> _Directions for this task_: Each entry that follows is to be copied exactly, minus any pictures.

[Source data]
———
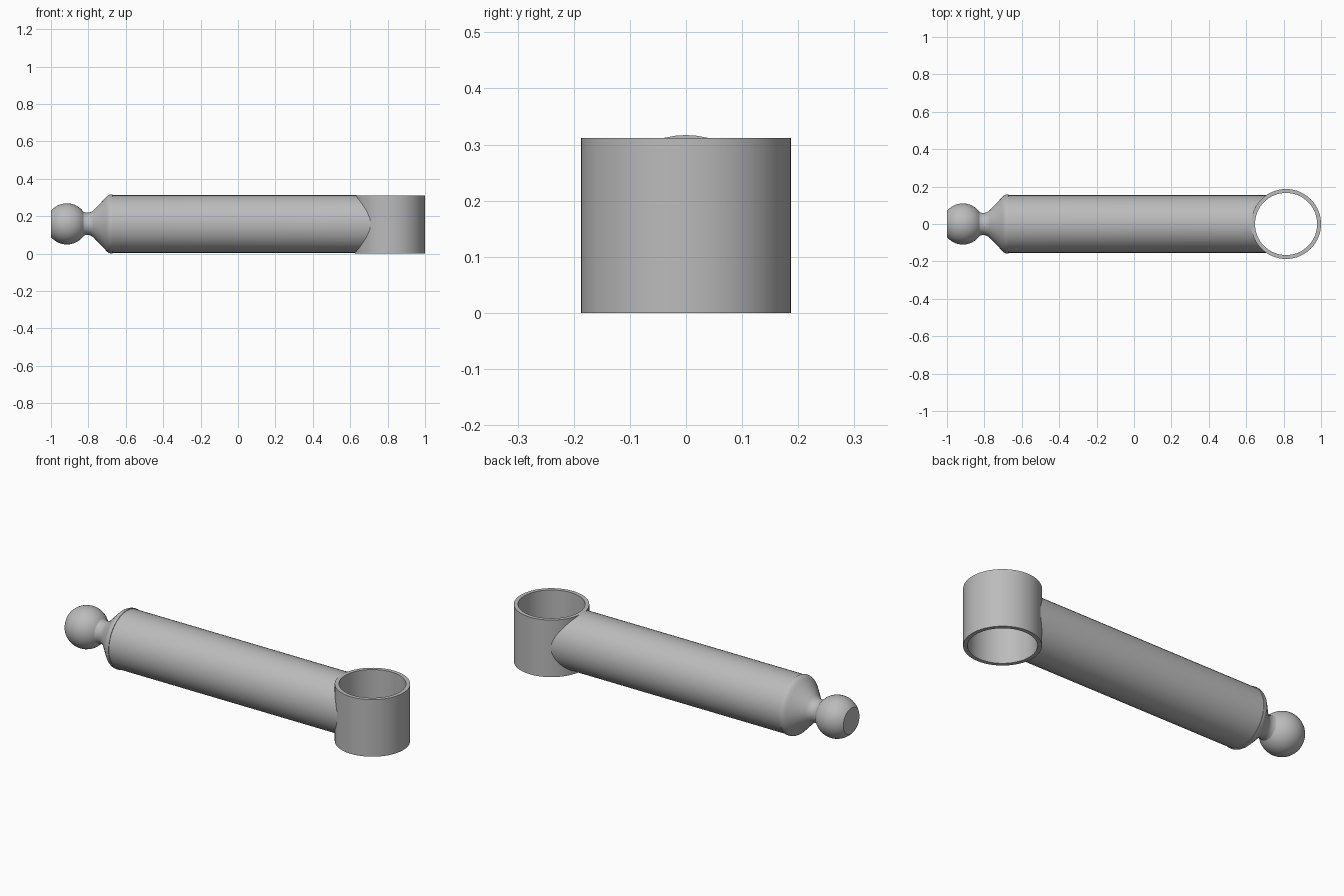
import bpy, bmesh, math

default = bpy.data.objects.get("Cube")
if default:
    bpy.data.objects.remove(default, do_unlink=True)

grey = bpy.data.materials.new("plain grey")
grey.use_nodes = True
GREY = (0.5, 0.5, 0.5, 1)
grey.diffuse_color = GREY
grey.node_tree.nodes["Principled BSDF"].inputs["Base Color"].default_value = GREY

AXIS_Z = 0.159
RING_X, RING_R, RING_INNER, RING_H = 0.813, 0.187, 0.166, 0.312


def lathe(name, profile, place, sides, closed=False):
    """Revolve (along, radius) points; place maps (along, a, b) to a position."""
    bm = bmesh.new()
    loops = []
    for along, r in profile:
        loops.append([bm.verts.new(place(along,
                                         r * math.cos(math.tau * i / sides),
                                         r * math.sin(math.tau * i / sides)))
                      for i in range(sides)])
    pairs = list(zip(loops, loops[1:]))
    if closed:
        pairs.append((loops[-1], loops[0]))
    for lo, hi in pairs:
        for i in range(sides):
            j = (i + 1) % sides
            bm.faces.new((lo[i], lo[j], hi[j], hi[i]))
    if not closed:
        bm.faces.new(loops[0])
    bmesh.ops.recalc_face_normals(bm, faces=bm.faces)
    mesh = bpy.data.meshes.new(name)
    bm.to_mesh(mesh)
    bm.free()
    mesh.materials.append(grey)
    obj = bpy.data.objects.new(name, mesh)
    bpy.context.collection.objects.link(obj)
    bpy.ops.object.select_all(action="DESELECT")
    obj.select_set(True)
    bpy.context.view_layer.objects.active = obj
    bpy.ops.object.shade_smooth_by_angle(angle=math.radians(30))
    return obj


def along_x(x, a, b):
    return (x, a, AXIS_Z + b)


# Ball with a flat end, waisted neck, cone and rolled shoulder
BALL_X, BALL_R = -0.915, 0.11
start, end = math.acos(-0.085 / BALL_R), math.asin(0.064 / BALL_R)
ball = []
for i in range(19):
    t = start + (end - start) * i / 18
    ball.append((BALL_X + BALL_R * math.cos(t), BALL_R * math.sin(t)))
neck = [(-0.815, 0.06), (-0.797, 0.06), (-0.785, 0.064), (-0.772, 0.073),
        (-0.708, 0.14), (-0.697, 0.151), (-0.688, 0.156), (-0.68, 0.158),
        (-0.672, 0.158), (-0.672, 0.15)]
lathe("ball_and_neck", ball + neck, along_x, 48)

# Arm whose far end is shaped to the round socket
arm = lathe("arm", [(-0.675, 0.155), (0.6, 0.155)], along_x, 32)
for v in arm.data.vertices:
    if v.co.x > 0:
        v.co.x = RING_X - math.sqrt(0.18 ** 2 - v.co.y ** 2)

# Open vertical socket
lathe("socket_ring",
      [(0, RING_INNER), (0, RING_R), (RING_H, RING_R), (RING_H, RING_INNER)],
      lambda z, a, b: (RING_X + a, b, z), 64, closed=True)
———
> _Your solution_:
import bpy, bmesh, math

default = bpy.data.objects.get("Cube")
if default:
    bpy.data.objects.remove(default, do_unlink=True)

grey = bpy.data.materials.new("plain grey")
grey.use_nodes = True
GREY = (0.5, 0.5, 0.5, 1)
grey.diffuse_color = GREY
grey.node_tree.nodes["Principled BSDF"].inputs["Base Color"].default_value = GREY

AXIS_Z = 0.159
RING_X, RING_R, RING_INNER, RING_H = 0.813, 0.187, 0.166, 0.312


def lathe(name, profile, place, sides, closed=False):
    """Revolve (along, radius) points; place maps (along, a, b) to a position."""
    bm = bmesh.new()
    loops = []
    for along, r in profile:
        loops.append([bm.verts.new(place(along,
                                         r * math.cos(math.tau * i / sides),
                                         r * math.sin(math.tau * i / sides)))
                      for i in range(sides)])
    pairs = list(zip(loops, loops[1:]))
    if closed:
        pairs.append((loops[-1], loops[0]))
    for lo, hi in pairs:
        for i in range(sides):
            j = (i + 1) % sides
            bm.faces.new((lo[i], lo[j], hi[j], hi[i]))
    if not closed:
        bm.faces.new(loops[0])
    bmesh.ops.recalc_face_normals(bm, faces=bm.faces)
    mesh = bpy.data.meshes.new(name)
    bm.to_mesh(mesh)
    bm.free()
    mesh.materials.append(grey)
    obj = bpy.data.objects.new(name, mesh)
    bpy.context.collection.objects.link(obj)
    bpy.ops.object.select_all(action="DESELECT")
    obj.select_set(True)
    bpy.context.view_layer.objects.active = obj
    bpy.ops.object.shade_smooth_by_angle(angle=math.radians(30))
    return obj


def along_x(x, a, b):
    return (x, a, AXIS_Z + b)


# Ball with a flat end, waisted neck, cone and rolled shoulder
BALL_X, BALL_R = -0.915, 0.11
start, end = math.acos(-0.085 / BALL_R), math.asin(0.064 / BALL_R)
ball = []
for i in range(19):
    t = start + (end - start) * i / 18
    ball.append((BALL_X + BALL_R * math.cos(t), BALL_R * math.sin(t)))
neck = [(-0.815, 0.06), (-0.797, 0.06), (-0.785, 0.064), (-0.772, 0.073),
        (-0.708, 0.14), (-0.697, 0.151), (-0.688, 0.156), (-0.68, 0.158),
        (-0.672, 0.158), (-0.672, 0.15)]
lathe("ball_and_neck", ball + neck, along_x, 48)

# Arm whose far end is shaped to the round socket
arm = lathe("arm", [(-0.675, 0.155), (0.6, 0.155)], along_x, 32)
for v in arm.data.vertices:
    if v.co.x > 0:
        v.co.x = RING_X - math.sqrt(0.18 ** 2 - v.co.y ** 2)

# Open vertical socket
lathe("socket_ring",
      [(0, RING_INNER), (0, RING_R), (RING_H, RING_R), (RING_H, RING_INNER)],
      lambda z, a, b: (RING_X + a, b, z), 64, closed=True)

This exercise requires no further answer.